Prompt = Nothing but the lines below from the first through the one with "sp = cu.splines.new('BEZIER')" should appear, printed exactly; please leave pictures out.

------ Data to process

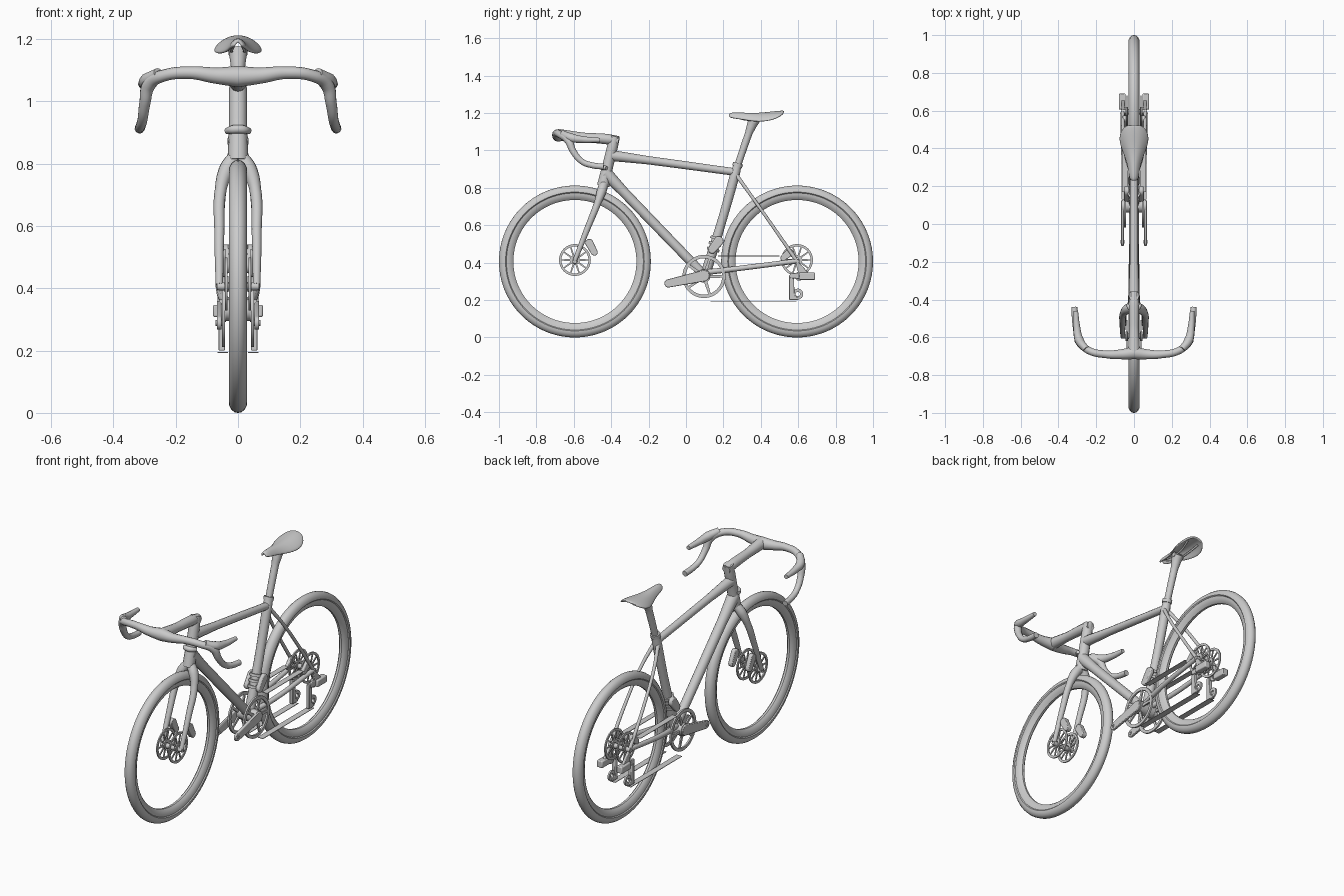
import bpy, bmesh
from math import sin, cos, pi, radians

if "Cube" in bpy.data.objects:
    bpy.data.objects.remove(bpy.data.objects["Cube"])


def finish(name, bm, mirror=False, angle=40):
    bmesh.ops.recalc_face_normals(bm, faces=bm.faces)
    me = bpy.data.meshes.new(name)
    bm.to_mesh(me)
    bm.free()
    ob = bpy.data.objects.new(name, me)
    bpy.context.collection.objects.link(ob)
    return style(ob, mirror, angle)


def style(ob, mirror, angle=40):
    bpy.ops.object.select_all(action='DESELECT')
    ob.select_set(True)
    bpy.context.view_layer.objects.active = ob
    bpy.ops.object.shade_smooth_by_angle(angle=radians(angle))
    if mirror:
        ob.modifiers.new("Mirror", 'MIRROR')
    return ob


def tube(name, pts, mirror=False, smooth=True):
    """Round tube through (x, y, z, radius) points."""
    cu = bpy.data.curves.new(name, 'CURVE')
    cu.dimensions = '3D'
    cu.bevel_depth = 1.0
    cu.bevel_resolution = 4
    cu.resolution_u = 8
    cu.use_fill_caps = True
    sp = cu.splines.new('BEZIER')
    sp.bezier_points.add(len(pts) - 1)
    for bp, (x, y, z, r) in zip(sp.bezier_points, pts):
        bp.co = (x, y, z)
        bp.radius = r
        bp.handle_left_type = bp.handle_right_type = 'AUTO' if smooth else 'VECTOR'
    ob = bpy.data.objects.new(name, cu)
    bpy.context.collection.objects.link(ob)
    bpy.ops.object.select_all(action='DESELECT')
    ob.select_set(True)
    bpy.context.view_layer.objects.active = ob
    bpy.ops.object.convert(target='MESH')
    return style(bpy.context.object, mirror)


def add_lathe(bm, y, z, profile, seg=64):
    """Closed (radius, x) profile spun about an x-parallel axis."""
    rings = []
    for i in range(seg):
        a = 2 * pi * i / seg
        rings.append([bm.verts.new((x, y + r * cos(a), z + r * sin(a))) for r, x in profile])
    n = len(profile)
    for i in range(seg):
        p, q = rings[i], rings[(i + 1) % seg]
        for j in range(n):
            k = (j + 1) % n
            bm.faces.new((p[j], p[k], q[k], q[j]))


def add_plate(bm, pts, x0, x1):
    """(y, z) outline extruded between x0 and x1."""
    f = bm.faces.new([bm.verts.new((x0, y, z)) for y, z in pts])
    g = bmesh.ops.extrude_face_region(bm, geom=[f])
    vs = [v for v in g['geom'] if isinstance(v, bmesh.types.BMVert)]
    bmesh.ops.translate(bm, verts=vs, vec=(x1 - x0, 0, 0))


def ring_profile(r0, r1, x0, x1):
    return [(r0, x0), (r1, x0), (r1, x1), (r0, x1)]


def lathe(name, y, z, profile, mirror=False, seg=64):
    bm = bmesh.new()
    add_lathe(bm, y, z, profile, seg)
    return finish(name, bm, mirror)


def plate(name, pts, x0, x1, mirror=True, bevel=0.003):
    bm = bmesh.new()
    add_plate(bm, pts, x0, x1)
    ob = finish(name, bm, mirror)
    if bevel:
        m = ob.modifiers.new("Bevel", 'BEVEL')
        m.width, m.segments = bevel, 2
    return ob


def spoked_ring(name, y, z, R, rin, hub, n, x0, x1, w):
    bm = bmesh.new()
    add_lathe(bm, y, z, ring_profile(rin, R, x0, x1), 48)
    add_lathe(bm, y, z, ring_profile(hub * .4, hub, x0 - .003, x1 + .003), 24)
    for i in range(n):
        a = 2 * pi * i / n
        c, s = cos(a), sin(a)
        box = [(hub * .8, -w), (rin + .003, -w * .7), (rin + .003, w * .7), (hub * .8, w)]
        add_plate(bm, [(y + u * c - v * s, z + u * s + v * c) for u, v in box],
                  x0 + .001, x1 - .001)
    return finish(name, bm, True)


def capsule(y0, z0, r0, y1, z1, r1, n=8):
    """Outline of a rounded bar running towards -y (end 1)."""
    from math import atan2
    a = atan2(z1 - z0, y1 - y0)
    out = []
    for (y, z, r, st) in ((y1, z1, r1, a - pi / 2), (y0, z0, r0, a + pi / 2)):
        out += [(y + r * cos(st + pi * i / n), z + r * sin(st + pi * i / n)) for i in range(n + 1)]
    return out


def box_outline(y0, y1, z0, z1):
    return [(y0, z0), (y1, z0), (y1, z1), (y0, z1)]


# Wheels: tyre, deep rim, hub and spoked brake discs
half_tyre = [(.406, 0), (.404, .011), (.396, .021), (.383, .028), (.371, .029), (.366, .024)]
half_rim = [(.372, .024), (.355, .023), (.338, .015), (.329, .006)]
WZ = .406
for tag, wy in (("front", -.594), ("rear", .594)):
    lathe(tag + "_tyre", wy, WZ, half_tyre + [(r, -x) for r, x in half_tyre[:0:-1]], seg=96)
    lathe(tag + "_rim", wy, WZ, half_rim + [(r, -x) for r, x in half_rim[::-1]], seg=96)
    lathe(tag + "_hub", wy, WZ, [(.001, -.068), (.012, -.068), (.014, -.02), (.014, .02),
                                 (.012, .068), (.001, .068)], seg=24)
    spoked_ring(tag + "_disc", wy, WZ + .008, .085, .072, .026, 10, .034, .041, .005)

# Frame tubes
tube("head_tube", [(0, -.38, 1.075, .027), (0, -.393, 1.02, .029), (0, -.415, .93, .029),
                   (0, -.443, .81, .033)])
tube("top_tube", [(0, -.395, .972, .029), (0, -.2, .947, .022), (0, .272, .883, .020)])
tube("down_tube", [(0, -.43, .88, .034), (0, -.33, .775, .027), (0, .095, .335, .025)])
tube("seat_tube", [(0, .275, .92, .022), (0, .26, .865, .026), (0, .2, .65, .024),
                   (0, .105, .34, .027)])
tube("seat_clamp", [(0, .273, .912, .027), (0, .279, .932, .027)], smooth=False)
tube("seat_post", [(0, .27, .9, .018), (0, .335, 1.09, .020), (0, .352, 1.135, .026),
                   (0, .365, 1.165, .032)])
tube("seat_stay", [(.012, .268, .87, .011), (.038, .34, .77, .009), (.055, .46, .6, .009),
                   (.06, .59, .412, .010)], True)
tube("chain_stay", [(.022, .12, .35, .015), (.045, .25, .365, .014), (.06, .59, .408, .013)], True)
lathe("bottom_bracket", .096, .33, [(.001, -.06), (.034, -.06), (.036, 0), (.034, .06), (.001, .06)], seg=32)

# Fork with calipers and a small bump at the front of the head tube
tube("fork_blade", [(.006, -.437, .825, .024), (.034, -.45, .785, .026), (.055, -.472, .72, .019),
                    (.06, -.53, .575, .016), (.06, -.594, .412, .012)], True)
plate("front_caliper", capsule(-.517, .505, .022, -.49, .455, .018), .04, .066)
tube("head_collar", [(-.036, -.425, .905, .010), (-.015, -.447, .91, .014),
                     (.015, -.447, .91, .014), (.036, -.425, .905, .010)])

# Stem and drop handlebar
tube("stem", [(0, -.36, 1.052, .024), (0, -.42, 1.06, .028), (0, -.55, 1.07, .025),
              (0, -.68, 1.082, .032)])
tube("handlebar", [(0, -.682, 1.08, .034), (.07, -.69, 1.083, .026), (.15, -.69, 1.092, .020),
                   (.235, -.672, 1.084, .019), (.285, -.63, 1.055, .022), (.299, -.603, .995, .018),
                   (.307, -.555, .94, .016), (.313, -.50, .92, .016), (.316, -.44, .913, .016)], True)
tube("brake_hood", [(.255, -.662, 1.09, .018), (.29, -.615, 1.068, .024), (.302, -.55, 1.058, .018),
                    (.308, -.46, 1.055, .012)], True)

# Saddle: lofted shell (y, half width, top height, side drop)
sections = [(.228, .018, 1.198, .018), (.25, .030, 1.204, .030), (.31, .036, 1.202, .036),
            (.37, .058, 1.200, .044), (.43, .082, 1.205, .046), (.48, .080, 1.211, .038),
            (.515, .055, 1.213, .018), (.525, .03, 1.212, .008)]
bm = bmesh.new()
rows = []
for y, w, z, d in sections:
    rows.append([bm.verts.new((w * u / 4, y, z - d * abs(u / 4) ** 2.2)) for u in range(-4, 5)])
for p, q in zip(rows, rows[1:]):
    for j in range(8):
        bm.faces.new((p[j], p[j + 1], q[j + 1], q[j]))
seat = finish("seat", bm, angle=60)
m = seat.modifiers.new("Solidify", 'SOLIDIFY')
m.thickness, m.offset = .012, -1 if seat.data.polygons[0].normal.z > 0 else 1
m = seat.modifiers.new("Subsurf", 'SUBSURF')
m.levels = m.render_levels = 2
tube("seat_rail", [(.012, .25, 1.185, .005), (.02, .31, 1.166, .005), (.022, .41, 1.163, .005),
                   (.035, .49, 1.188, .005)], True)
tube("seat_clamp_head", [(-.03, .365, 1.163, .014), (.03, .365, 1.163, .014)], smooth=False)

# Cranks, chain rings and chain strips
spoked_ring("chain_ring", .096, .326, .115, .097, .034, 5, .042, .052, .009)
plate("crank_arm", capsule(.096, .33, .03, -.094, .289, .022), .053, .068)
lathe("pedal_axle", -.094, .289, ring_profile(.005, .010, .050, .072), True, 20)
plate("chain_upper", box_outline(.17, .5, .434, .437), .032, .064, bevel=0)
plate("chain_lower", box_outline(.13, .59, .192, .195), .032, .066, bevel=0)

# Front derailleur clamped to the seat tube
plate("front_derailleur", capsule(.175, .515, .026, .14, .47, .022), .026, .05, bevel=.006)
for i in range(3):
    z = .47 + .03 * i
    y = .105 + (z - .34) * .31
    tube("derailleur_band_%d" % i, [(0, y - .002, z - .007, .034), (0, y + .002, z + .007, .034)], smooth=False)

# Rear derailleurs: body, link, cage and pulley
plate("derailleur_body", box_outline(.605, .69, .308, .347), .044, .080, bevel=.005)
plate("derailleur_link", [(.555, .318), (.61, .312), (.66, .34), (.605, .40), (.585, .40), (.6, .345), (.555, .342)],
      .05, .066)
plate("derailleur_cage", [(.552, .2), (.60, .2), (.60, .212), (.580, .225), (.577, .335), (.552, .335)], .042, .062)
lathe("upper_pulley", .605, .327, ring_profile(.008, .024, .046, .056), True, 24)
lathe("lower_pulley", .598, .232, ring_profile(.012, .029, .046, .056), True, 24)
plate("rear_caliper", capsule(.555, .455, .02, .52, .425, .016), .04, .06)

------------

Task answer =
import bpy, bmesh
from math import sin, cos, pi, radians

if "Cube" in bpy.data.objects:
    bpy.data.objects.remove(bpy.data.objects["Cube"])


def finish(name, bm, mirror=False, angle=40):
    bmesh.ops.recalc_face_normals(bm, faces=bm.faces)
    me = bpy.data.meshes.new(name)
    bm.to_mesh(me)
    bm.free()
    ob = bpy.data.objects.new(name, me)
    bpy.context.collection.objects.link(ob)
    return style(ob, mirror, angle)


def style(ob, mirror, angle=40):
    bpy.ops.object.select_all(action='DESELECT')
    ob.select_set(True)
    bpy.context.view_layer.objects.active = ob
    bpy.ops.object.shade_smooth_by_angle(angle=radians(angle))
    if mirror:
        ob.modifiers.new("Mirror", 'MIRROR')
    return ob


def tube(name, pts, mirror=False, smooth=True):
    """Round tube through (x, y, z, radius) points."""
    cu = bpy.data.curves.new(name, 'CURVE')
    cu.dimensions = '3D'
    cu.bevel_depth = 1.0
    cu.bevel_resolution = 4
    cu.resolution_u = 8
    cu.use_fill_caps = True
    sp = cu.splines.new('BEZIER')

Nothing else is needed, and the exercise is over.